Oral Presentation Session
Reviewed by: American Ethnological Society
Of interest to: Practicing and Applied Anthropologists, Teachers of Anthropology in Community Colleges, Students
Primary Theme: Resilience
Secondary Theme: Inequality
Our panel begins with the observation that progress, development, and modernization, as pervasive discursive frameworks in post-socialist nations, cannot exist or be told without an idea of backwardness—an idea linked to notions of the past, lack, and shame. What are the means through which these frameworks attain their spread and power? How and why do certain “backward” practices persist? What is the relationship between their persistence and the post-socialist discourses of progress, development, and modernity? In pursuing these questions, we seek new approaches to post-socialist biopolitics that reach beyond the Eurocentric model of state-society relations, and by extension a more precise language with which to consider various kinds of inequality and stigmatization that occur in post-socialist contexts.

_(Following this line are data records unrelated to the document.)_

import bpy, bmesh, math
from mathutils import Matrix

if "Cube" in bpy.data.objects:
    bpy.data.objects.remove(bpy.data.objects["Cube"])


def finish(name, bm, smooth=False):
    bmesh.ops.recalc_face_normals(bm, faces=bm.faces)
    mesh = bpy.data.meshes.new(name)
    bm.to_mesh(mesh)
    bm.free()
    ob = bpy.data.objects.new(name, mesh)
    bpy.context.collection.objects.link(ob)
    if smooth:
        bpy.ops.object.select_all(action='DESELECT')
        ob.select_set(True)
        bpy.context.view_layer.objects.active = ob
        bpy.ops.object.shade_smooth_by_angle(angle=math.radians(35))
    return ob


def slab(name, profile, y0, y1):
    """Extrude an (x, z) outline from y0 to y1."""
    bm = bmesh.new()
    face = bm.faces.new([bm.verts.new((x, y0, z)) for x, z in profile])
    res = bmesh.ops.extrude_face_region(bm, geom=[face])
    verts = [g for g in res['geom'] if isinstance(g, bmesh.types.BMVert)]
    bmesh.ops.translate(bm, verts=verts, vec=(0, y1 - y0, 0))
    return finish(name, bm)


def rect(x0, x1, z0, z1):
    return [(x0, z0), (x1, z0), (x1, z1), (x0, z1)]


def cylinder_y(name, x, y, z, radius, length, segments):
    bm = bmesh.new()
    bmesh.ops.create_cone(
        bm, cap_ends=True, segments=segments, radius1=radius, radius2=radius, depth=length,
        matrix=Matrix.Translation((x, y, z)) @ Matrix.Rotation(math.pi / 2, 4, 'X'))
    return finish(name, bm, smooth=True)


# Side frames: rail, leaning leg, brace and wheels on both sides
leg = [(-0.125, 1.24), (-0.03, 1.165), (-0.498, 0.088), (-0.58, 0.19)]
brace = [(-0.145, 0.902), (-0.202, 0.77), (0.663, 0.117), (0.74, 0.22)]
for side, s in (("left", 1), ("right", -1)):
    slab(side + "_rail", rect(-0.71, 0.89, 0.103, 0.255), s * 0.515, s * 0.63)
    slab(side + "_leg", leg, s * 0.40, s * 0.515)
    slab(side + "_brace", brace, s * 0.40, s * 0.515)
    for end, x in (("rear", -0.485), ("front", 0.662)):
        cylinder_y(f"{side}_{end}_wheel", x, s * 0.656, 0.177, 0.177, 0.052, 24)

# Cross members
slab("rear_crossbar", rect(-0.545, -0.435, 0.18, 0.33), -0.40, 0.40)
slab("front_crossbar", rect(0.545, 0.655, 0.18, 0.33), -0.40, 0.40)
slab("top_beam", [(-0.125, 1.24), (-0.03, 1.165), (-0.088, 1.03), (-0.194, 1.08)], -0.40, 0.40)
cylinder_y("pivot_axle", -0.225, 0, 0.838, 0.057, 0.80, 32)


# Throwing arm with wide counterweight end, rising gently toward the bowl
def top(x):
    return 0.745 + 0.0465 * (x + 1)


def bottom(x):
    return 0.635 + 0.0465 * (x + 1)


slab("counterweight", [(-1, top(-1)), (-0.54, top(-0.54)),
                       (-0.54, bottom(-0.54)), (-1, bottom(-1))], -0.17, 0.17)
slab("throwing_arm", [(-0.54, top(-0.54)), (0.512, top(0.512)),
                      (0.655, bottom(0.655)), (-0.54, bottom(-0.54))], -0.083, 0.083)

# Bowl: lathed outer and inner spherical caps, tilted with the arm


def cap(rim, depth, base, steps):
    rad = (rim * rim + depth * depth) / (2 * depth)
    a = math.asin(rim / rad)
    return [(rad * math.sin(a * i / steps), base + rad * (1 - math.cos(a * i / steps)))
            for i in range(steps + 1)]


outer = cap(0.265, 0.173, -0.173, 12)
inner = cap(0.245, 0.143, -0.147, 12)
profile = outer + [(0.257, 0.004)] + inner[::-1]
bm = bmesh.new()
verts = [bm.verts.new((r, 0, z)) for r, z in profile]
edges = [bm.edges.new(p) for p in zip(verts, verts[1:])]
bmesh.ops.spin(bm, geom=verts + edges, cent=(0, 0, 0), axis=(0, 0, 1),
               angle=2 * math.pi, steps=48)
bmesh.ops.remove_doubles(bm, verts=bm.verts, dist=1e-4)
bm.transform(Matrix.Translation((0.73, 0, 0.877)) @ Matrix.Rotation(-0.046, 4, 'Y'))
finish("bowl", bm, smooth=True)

In considering the peculiar juxtaposition of dominant discursive frameworks, in part reminiscent of Marxist-Leninist modes of history-telling, and the perpetuation of forms of backwardness, our panel focuses on specific discursive events and speakers. By what means do “backward” people construct lives and contexts for themselves? How does the notion of backwardness become implicated in the aspirations of a rising middle class? And how do educated urbanites—the apparent pinnacles of modern life—make sense of their own “backward” habits, practices, and relationships? Ultimately, how might particular orientations to backwardness give shape to intimate and communal relations (Steinmüller 2013), and how, through these emergent relations, are larger social histories remembered, forgotten, retold (Anagnost 1997; Khalid 2007; Adams 2010; Beyer 2016; Bovingdon 2002)?

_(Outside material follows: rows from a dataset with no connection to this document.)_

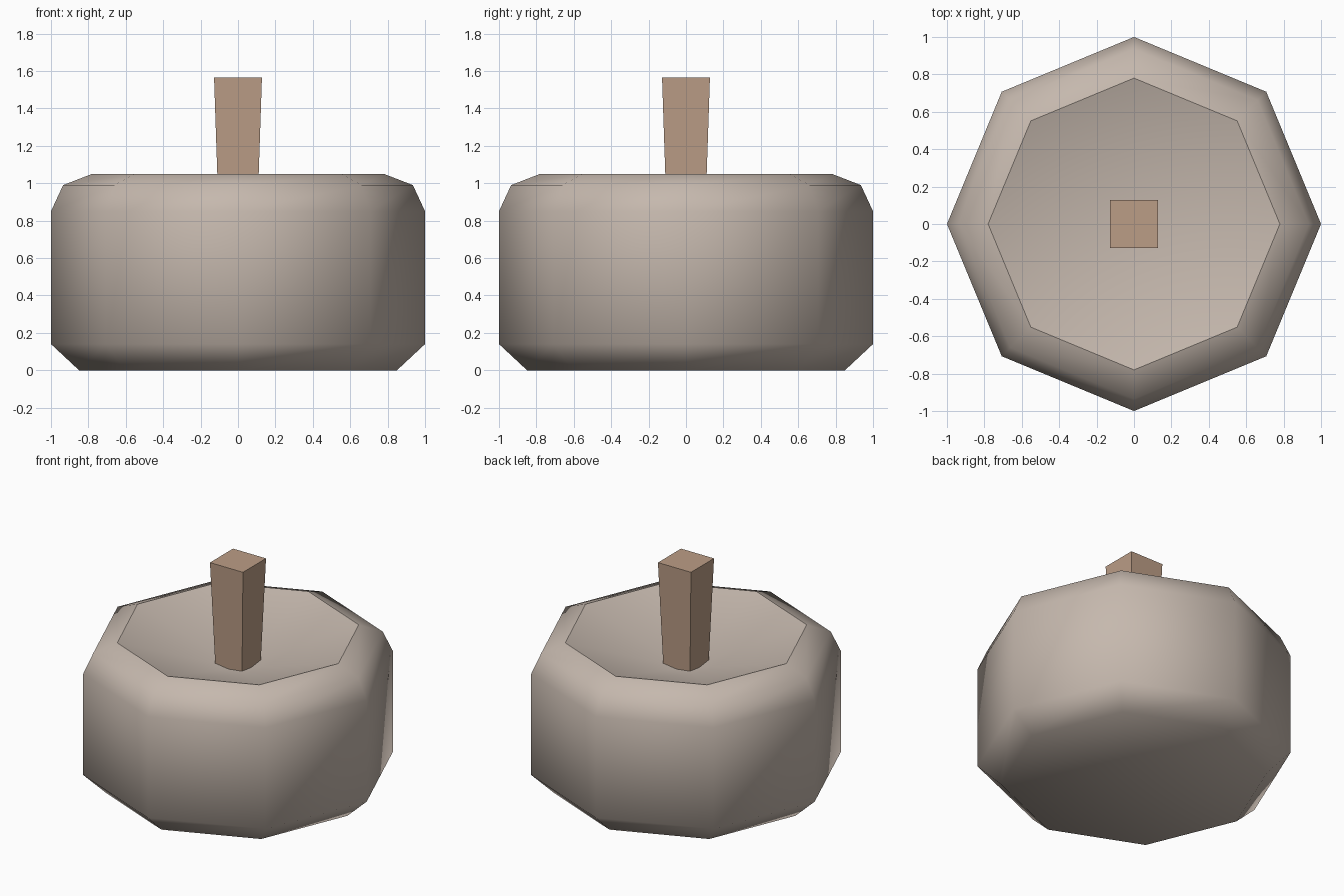
import bpy, bmesh, math

cube = bpy.data.objects.get("Cube")
if cube:
    bpy.data.objects.remove(cube, do_unlink=True)


def material(name, colour):
    mat = bpy.data.materials.new(name)
    mat.use_nodes = True
    mat.diffuse_color = (*colour, 1)
    mat.node_tree.nodes["Principled BSDF"].inputs["Base Color"].default_value = (*colour, 1)
    return mat


def add_object(name, bm, mat):
    bmesh.ops.recalc_face_normals(bm, faces=bm.faces)
    mesh = bpy.data.meshes.new(name)
    bm.to_mesh(mesh)
    bm.free()
    mesh.materials.append(mat)
    obj = bpy.data.objects.new(name, mesh)
    bpy.context.scene.collection.objects.link(obj)
    return obj


def lathe(profile, sides, bottom, top, turn=0.0):
    """Rings from (radius, height) pairs, closed by a fan at each end."""
    bm = bmesh.new()
    rings = []
    for r, z in profile:
        angles = [turn + math.tau * i / sides for i in range(sides)]
        rings.append([bm.verts.new((r * math.cos(a), r * math.sin(a), z)) for a in angles])
    low, high = bm.verts.new((0, 0, bottom)), bm.verts.new((0, 0, top))
    for i in range(sides):
        j = (i + 1) % sides
        for a, b in zip(rings, rings[1:]):
            bm.faces.new((a[i], a[j], b[j], b[i]))
        bm.faces.new((rings[0][j], rings[0][i], low))
        bm.faces.new((rings[-1][i], rings[-1][j], high))
    return bm, rings


# Rounded eight-sided body with a sunken top
bm, rings = lathe([(0.85, 0), (1, 0.14), (1, 0.85), (0.935, 0.99), (0.78, 1.05)], 8, 0, 0.81)
for face in bm.faces:
    face.smooth = True
rim = set(rings[-1])
for edge in bm.edges:
    if set(edge.verts) <= rim:
        edge.smooth = False
add_object("body", bm, material("pale taupe", (0.56, 0.48, 0.42)))

# Square stem, widening upwards
root2 = math.sqrt(2)
bm, rings = lathe([(0.103 * root2, 0.82), (0.128 * root2, 1.565)], 4, 0.82, 1.565, math.pi / 4)
add_object("stem", bm, material("stem brown", (0.50, 0.34, 0.24)))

The common thread in this concerns the dissolution of collectives, an event that crosscuts socialist societies, when the certainties of early socialism began to fall apart. But this moment of rupture has coincided with a recovery or reinvention of many aspects of prerevolutionary ways of life. From the re-emergence of patrilineal kin groups, popular religious temples, death ritual, and Buddhist practice in China (Aisha & Wank 2009; Brandstädter & Santos 2009; Chau 2006; Goossaert & Palmer 2011; Liu 2000; Jing 1996; Oxfeld 2010; Osburg 2017; Mueggler 2017), to the explosion of mosque building, ritual observance, supernatural healing, public discourse about clan politics, and the image of women as the carriers of authentic culture in Central Asia (Privratsky 2001; Jessa 2006; Rasanayagam 2011; Louw 2007; Montgomery 2016; Dubuisson 2017; Ilkhamov 2007; Schatz 2004; Gullette 2010; Harris 2004; Megoran 1999), these reconceptualizations of formerly suppressed social forms seem linked to new strategies for coping with the curtailment of social contracts governing the redistribution of rights and responsibilities between states and citizens, the privatization of the market, the liberalization of consumer choice and growing economic inequalities, and the reduction of welfare provisions. Yet, these strategies risk being seen as backward and shameful—and threaten what are, or were once, central narratives of national history and development. Embracing the full spectrum of backwardness, we ask what it means, and how it feels, to live within, through, against these stories.